:: Data section ::
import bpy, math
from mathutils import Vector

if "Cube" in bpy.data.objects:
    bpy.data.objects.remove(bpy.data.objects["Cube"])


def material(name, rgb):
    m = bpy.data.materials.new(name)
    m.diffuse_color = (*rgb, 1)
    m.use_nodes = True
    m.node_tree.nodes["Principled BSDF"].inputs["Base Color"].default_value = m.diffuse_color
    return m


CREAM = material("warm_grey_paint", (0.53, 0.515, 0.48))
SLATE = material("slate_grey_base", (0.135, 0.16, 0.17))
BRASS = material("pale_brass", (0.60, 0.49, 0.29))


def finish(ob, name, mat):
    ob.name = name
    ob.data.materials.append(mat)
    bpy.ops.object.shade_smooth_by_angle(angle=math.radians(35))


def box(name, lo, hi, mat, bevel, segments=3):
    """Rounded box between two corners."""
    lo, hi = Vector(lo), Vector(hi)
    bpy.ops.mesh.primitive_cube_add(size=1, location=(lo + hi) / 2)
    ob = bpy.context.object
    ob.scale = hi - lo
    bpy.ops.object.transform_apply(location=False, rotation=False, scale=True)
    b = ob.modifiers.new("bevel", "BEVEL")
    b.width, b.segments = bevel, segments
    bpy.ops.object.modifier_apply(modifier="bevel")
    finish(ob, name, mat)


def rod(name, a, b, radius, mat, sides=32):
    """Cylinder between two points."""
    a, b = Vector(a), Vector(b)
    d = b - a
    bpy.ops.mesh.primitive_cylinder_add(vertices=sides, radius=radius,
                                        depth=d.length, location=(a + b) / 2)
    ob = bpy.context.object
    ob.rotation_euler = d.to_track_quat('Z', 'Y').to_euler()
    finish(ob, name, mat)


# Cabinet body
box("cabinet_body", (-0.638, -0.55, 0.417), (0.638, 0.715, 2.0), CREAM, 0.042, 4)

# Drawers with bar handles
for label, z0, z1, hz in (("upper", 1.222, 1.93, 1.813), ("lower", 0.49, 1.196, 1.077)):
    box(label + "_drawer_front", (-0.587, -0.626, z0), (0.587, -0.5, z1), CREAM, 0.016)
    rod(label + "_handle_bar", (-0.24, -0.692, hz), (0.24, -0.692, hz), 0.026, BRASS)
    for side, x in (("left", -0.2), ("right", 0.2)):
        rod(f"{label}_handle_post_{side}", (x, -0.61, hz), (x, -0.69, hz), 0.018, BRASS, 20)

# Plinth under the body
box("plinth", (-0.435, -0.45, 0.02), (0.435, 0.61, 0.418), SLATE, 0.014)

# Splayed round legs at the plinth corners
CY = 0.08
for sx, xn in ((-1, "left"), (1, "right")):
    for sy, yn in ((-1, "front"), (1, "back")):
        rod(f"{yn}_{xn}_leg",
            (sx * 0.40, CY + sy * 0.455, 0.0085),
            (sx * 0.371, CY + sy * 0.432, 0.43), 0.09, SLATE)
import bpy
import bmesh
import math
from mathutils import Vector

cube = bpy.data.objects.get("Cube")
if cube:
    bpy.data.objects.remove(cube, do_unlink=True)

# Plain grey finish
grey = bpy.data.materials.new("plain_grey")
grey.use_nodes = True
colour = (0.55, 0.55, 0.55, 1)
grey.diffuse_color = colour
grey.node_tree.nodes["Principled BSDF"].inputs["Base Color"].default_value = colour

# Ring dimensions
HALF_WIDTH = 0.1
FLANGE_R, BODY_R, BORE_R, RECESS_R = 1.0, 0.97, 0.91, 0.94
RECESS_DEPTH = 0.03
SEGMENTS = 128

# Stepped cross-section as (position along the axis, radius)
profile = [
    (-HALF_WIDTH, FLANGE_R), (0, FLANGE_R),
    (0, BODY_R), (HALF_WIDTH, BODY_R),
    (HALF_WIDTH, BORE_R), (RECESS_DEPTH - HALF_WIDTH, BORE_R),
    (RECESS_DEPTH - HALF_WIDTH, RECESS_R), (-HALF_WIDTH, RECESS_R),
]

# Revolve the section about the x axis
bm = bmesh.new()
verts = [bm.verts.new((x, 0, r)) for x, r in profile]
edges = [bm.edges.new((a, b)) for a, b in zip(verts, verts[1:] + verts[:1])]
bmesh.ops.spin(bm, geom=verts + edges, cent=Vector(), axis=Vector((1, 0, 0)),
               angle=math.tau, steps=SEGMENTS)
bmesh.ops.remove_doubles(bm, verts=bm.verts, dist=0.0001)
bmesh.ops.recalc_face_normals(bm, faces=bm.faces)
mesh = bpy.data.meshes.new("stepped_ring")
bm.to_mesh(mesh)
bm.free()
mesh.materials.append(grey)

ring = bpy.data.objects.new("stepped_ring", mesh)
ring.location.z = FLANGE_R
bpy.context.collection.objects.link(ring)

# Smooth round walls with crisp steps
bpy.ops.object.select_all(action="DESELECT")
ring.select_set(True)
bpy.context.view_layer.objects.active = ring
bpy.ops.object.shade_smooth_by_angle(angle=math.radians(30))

:: Assignment ::
Go through the listing and print each line exactly as it appears.

:: Finished task ::
import bpy, math
from mathutils import Vector

if "Cube" in bpy.data.objects:
    bpy.data.objects.remove(bpy.data.objects["Cube"])


def material(name, rgb):
    m = bpy.data.materials.new(name)
    m.diffuse_color = (*rgb, 1)
    m.use_nodes = True
    m.node_tree.nodes["Principled BSDF"].inputs["Base Color"].default_value = m.diffuse_color
    return m


CREAM = material("warm_grey_paint", (0.53, 0.515, 0.48))
SLATE = material("slate_grey_base", (0.135, 0.16, 0.17))
BRASS = material("pale_brass", (0.60, 0.49, 0.29))


def finish(ob, name, mat):
    ob.name = name
    ob.data.materials.append(mat)
    bpy.ops.object.shade_smooth_by_angle(angle=math.radians(35))


def box(name, lo, hi, mat, bevel, segments=3):
    """Rounded box between two corners."""
    lo, hi = Vector(lo), Vector(hi)
    bpy.ops.mesh.primitive_cube_add(size=1, location=(lo + hi) / 2)
    ob = bpy.context.object
    ob.scale = hi - lo
    bpy.ops.object.transform_apply(location=False, rotation=False, scale=True)
    b = ob.modifiers.new("bevel", "BEVEL")
    b.width, b.segments = bevel, segments
    bpy.ops.object.modifier_apply(modifier="bevel")
    finish(ob, name, mat)


def rod(name, a, b, radius, mat, sides=32):
    """Cylinder between two points."""
    a, b = Vector(a), Vector(b)
    d = b - a
    bpy.ops.mesh.primitive_cylinder_add(vertices=sides, radius=radius,
                                        depth=d.length, location=(a + b) / 2)
    ob = bpy.context.object
    ob.rotation_euler = d.to_track_quat('Z', 'Y').to_euler()
    finish(ob, name, mat)


# Cabinet body
box("cabinet_body", (-0.638, -0.55, 0.417), (0.638, 0.715, 2.0), CREAM, 0.042, 4)

# Drawers with bar handles
for label, z0, z1, hz in (("upper", 1.222, 1.93, 1.813), ("lower", 0.49, 1.196, 1.077)):
    box(label + "_drawer_front", (-0.587, -0.626, z0), (0.587, -0.5, z1), CREAM, 0.016)
    rod(label + "_handle_bar", (-0.24, -0.692, hz), (0.24, -0.692, hz), 0.026, BRASS)
    for side, x in (("left", -0.2), ("right", 0.2)):
        rod(f"{label}_handle_post_{side}", (x, -0.61, hz), (x, -0.69, hz), 0.018, BRASS, 20)

# Plinth under the body
box("plinth", (-0.435, -0.45, 0.02), (0.435, 0.61, 0.418), SLATE, 0.014)

# Splayed round legs at the plinth corners
CY = 0.08
for sx, xn in ((-1, "left"), (1, "right")):
    for sy, yn in ((-1, "front"), (1, "back")):
        rod(f"{yn}_{xn}_leg",
            (sx * 0.40, CY + sy * 0.455, 0.0085),
            (sx * 0.371, CY + sy * 0.432, 0.43), 0.09, SLATE)
import bpy
import bmesh
import math
from mathutils import Vector

cube = bpy.data.objects.get("Cube")
if cube:
    bpy.data.objects.remove(cube, do_unlink=True)

# Plain grey finish
grey = bpy.data.materials.new("plain_grey")
grey.use_nodes = True
colour = (0.55, 0.55, 0.55, 1)
grey.diffuse_color = colour
grey.node_tree.nodes["Principled BSDF"].inputs["Base Color"].default_value = colour

# Ring dimensions
HALF_WIDTH = 0.1
FLANGE_R, BODY_R, BORE_R, RECESS_R = 1.0, 0.97, 0.91, 0.94
RECESS_DEPTH = 0.03
SEGMENTS = 128

# Stepped cross-section as (position along the axis, radius)
profile = [
    (-HALF_WIDTH, FLANGE_R), (0, FLANGE_R),
    (0, BODY_R), (HALF_WIDTH, BODY_R),
    (HALF_WIDTH, BORE_R), (RECESS_DEPTH - HALF_WIDTH, BORE_R),
    (RECESS_DEPTH - HALF_WIDTH, RECESS_R), (-HALF_WIDTH, RECESS_R),
]

# Revolve the section about the x axis
bm = bmesh.new()
verts = [bm.verts.new((x, 0, r)) for x, r in profile]
edges = [bm.edges.new((a, b)) for a, b in zip(verts, verts[1:] + verts[:1])]
bmesh.ops.spin(bm, geom=verts + edges, cent=Vector(), axis=Vector((1, 0, 0)),
               angle=math.tau, steps=SEGMENTS)
bmesh.ops.remove_doubles(bm, verts=bm.verts, dist=0.0001)
bmesh.ops.recalc_face_normals(bm, faces=bm.faces)
mesh = bpy.data.meshes.new("stepped_ring")
bm.to_mesh(mesh)
bm.free()
mesh.materials.append(grey)

ring = bpy.data.objects.new("stepped_ring", mesh)
ring.location.z = FLANGE_R
bpy.context.collection.objects.link(ring)

# Smooth round walls with crisp steps
bpy.ops.object.select_all(action="DESELECT")
ring.select_set(True)
bpy.context.view_layer.objects.active = ring
bpy.ops.object.shade_smooth_by_angle(angle=math.radians(30))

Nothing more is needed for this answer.